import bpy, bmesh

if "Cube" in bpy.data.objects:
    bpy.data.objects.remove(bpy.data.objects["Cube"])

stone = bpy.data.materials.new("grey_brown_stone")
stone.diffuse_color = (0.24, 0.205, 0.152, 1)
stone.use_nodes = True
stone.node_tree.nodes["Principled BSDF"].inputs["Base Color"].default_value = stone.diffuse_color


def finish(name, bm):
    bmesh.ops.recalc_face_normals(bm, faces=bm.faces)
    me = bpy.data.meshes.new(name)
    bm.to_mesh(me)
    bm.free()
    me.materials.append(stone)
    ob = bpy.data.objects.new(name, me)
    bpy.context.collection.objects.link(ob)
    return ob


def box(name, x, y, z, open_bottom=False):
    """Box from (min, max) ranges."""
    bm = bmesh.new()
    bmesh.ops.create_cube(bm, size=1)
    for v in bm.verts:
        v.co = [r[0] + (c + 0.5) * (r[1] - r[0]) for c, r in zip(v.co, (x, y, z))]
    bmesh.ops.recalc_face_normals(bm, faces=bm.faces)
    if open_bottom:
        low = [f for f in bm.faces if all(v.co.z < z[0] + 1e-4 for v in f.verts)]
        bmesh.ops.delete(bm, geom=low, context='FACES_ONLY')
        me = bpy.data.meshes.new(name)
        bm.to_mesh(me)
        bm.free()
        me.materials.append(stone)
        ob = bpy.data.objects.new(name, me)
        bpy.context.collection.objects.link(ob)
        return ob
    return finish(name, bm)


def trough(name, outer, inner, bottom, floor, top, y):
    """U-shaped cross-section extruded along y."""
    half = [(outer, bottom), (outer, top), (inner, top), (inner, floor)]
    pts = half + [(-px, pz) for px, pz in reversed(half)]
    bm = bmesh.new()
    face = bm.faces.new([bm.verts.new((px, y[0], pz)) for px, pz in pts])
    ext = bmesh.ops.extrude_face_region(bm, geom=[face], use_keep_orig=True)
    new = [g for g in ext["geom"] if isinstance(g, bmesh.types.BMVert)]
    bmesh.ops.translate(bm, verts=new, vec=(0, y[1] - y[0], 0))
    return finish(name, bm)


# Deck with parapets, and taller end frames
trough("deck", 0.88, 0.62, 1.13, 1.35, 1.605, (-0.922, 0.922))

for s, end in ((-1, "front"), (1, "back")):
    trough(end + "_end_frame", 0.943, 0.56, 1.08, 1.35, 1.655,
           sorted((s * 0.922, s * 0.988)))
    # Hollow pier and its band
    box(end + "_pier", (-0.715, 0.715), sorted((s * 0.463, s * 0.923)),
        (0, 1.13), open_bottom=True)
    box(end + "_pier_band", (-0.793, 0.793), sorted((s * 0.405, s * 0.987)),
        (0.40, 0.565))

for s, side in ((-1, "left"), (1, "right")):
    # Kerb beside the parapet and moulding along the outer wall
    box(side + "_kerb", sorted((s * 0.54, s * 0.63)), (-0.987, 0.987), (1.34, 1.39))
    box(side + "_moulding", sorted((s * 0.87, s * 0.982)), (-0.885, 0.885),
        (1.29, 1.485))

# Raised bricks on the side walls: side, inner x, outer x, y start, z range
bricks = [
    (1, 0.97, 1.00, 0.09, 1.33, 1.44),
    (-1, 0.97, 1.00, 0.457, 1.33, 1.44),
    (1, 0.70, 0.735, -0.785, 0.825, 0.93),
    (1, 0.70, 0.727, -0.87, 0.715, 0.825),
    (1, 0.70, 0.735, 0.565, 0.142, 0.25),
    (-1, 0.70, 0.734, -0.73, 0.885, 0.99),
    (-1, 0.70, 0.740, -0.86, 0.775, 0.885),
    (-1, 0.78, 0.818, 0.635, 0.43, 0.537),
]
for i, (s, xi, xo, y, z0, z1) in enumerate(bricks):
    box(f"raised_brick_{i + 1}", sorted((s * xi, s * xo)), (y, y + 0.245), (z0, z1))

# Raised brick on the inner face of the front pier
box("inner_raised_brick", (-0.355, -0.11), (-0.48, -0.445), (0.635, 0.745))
════
**WHAT YOU NEED TO DO:**
Repeat each record above precisely as written.

**ANSWER TO THIS PROBLEM:**
import bpy, bmesh

if "Cube" in bpy.data.objects:
    bpy.data.objects.remove(bpy.data.objects["Cube"])

stone = bpy.data.materials.new("grey_brown_stone")
stone.diffuse_color = (0.24, 0.205, 0.152, 1)
stone.use_nodes = True
stone.node_tree.nodes["Principled BSDF"].inputs["Base Color"].default_value = stone.diffuse_color


def finish(name, bm):
    bmesh.ops.recalc_face_normals(bm, faces=bm.faces)
    me = bpy.data.meshes.new(name)
    bm.to_mesh(me)
    bm.free()
    me.materials.append(stone)
    ob = bpy.data.objects.new(name, me)
    bpy.context.collection.objects.link(ob)
    return ob


def box(name, x, y, z, open_bottom=False):
    """Box from (min, max) ranges."""
    bm = bmesh.new()
    bmesh.ops.create_cube(bm, size=1)
    for v in bm.verts:
        v.co = [r[0] + (c + 0.5) * (r[1] - r[0]) for c, r in zip(v.co, (x, y, z))]
    bmesh.ops.recalc_face_normals(bm, faces=bm.faces)
    if open_bottom:
        low = [f for f in bm.faces if all(v.co.z < z[0] + 1e-4 for v in f.verts)]
        bmesh.ops.delete(bm, geom=low, context='FACES_ONLY')
        me = bpy.data.meshes.new(name)
        bm.to_mesh(me)
        bm.free()
        me.materials.append(stone)
        ob = bpy.data.objects.new(name, me)
        bpy.context.collection.objects.link(ob)
        return ob
    return finish(name, bm)


def trough(name, outer, inner, bottom, floor, top, y):
    """U-shaped cross-section extruded along y."""
    half = [(outer, bottom), (outer, top), (inner, top), (inner, floor)]
    pts = half + [(-px, pz) for px, pz in reversed(half)]
    bm = bmesh.new()
    face = bm.faces.new([bm.verts.new((px, y[0], pz)) for px, pz in pts])
    ext = bmesh.ops.extrude_face_region(bm, geom=[face], use_keep_orig=True)
    new = [g for g in ext["geom"] if isinstance(g, bmesh.types.BMVert)]
    bmesh.ops.translate(bm, verts=new, vec=(0, y[1] - y[0], 0))
    return finish(name, bm)


# Deck with parapets, and taller end frames
trough("deck", 0.88, 0.62, 1.13, 1.35, 1.605, (-0.922, 0.922))

for s, end in ((-1, "front"), (1, "back")):
    trough(end + "_end_frame", 0.943, 0.56, 1.08, 1.35, 1.655,
           sorted((s * 0.922, s * 0.988)))
    # Hollow pier and its band
    box(end + "_pier", (-0.715, 0.715), sorted((s * 0.463, s * 0.923)),
        (0, 1.13), open_bottom=True)
    box(end + "_pier_band", (-0.793, 0.793), sorted((s * 0.405, s * 0.987)),
        (0.40, 0.565))

for s, side in ((-1, "left"), (1, "right")):
    # Kerb beside the parapet and moulding along the outer wall
    box(side + "_kerb", sorted((s * 0.54, s * 0.63)), (-0.987, 0.987), (1.34, 1.39))
    box(side + "_moulding", sorted((s * 0.87, s * 0.982)), (-0.885, 0.885),
        (1.29, 1.485))

# Raised bricks on the side walls: side, inner x, outer x, y start, z range
bricks = [
    (1, 0.97, 1.00, 0.09, 1.33, 1.44),
    (-1, 0.97, 1.00, 0.457, 1.33, 1.44),
    (1, 0.70, 0.735, -0.785, 0.825, 0.93),
    (1, 0.70, 0.727, -0.87, 0.715, 0.825),
    (1, 0.70, 0.735, 0.565, 0.142, 0.25),
    (-1, 0.70, 0.734, -0.73, 0.885, 0.99),
    (-1, 0.70, 0.740, -0.86, 0.775, 0.885),
    (-1, 0.78, 0.818, 0.635, 0.43, 0.537),
]
for i, (s, xi, xo, y, z0, z1) in enumerate(bricks):
    box(f"raised_brick_{i + 1}", sorted((s * xi, s * xo)), (y, y + 0.245), (z0, z1))

# Raised brick on the inner face of the front pier
box("inner_raised_brick", (-0.355, -0.11), (-0.48, -0.445), (0.635, 0.745))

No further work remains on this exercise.